- EXERCISE: Lines in the material below that include "return" need to be tallied; give the total alone.

- SOURCE DATA:
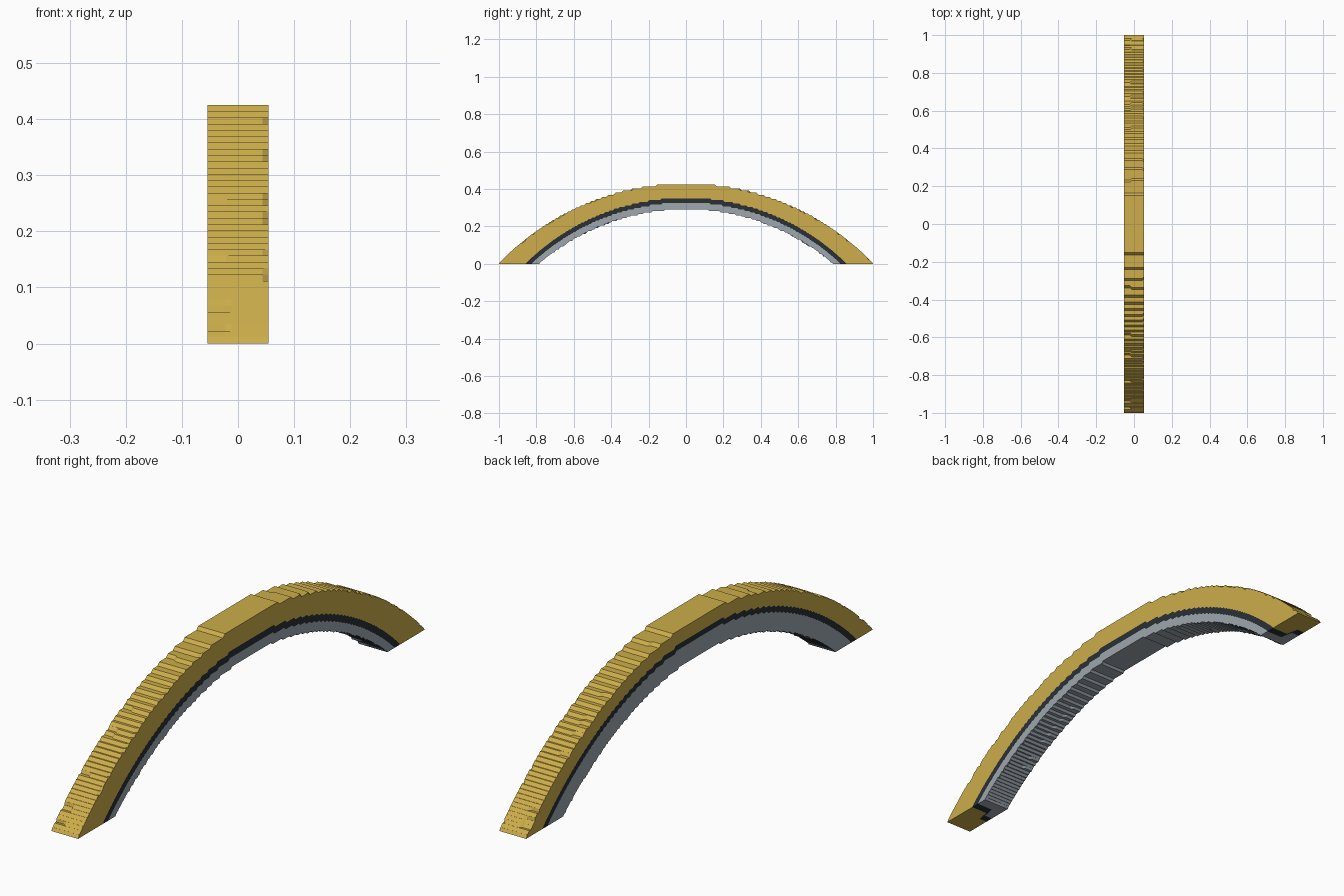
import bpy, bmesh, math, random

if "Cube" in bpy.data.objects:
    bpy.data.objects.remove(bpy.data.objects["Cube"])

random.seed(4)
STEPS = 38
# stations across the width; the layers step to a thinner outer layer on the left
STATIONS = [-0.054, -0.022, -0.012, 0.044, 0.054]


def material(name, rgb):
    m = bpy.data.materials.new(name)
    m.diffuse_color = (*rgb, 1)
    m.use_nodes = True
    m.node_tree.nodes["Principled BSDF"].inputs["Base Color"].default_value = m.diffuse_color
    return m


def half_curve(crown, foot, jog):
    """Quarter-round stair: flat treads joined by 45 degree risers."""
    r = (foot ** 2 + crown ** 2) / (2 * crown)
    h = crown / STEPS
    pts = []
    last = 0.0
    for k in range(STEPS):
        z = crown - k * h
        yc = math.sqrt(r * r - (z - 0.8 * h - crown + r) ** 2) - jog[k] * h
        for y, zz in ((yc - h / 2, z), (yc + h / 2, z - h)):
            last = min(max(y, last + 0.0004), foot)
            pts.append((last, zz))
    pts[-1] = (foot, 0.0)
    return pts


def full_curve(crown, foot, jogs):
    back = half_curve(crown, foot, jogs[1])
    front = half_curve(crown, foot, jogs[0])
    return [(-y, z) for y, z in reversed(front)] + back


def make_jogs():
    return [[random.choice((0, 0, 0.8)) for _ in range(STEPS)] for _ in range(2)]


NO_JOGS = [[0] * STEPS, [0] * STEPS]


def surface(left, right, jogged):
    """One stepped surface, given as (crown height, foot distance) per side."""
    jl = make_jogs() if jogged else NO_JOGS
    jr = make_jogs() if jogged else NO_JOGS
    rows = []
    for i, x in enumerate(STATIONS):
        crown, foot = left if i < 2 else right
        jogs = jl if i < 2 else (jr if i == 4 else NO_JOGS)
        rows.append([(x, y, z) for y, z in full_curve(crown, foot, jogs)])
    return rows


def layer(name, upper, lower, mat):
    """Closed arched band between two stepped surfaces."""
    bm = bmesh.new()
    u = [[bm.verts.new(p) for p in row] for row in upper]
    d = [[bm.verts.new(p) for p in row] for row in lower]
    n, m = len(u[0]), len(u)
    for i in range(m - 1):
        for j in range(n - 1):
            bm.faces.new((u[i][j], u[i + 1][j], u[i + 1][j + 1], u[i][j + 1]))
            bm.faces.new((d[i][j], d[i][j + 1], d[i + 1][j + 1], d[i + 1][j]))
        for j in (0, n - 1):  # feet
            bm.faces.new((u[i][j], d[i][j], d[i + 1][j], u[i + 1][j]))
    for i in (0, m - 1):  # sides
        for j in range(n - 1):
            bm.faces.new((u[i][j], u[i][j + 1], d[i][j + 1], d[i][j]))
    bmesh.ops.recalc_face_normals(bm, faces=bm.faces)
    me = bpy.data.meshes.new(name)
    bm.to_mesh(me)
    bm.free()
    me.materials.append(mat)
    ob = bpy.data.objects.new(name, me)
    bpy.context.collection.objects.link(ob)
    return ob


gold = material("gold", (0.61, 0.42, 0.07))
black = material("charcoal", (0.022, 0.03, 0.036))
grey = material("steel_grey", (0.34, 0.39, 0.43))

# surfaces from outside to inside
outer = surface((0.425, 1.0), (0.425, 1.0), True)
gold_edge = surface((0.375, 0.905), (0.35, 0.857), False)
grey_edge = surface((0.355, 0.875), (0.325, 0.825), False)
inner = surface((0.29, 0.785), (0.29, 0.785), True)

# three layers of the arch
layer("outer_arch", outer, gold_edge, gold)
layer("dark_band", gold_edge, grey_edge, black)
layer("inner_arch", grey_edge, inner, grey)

- YOUR SOLUTION: 6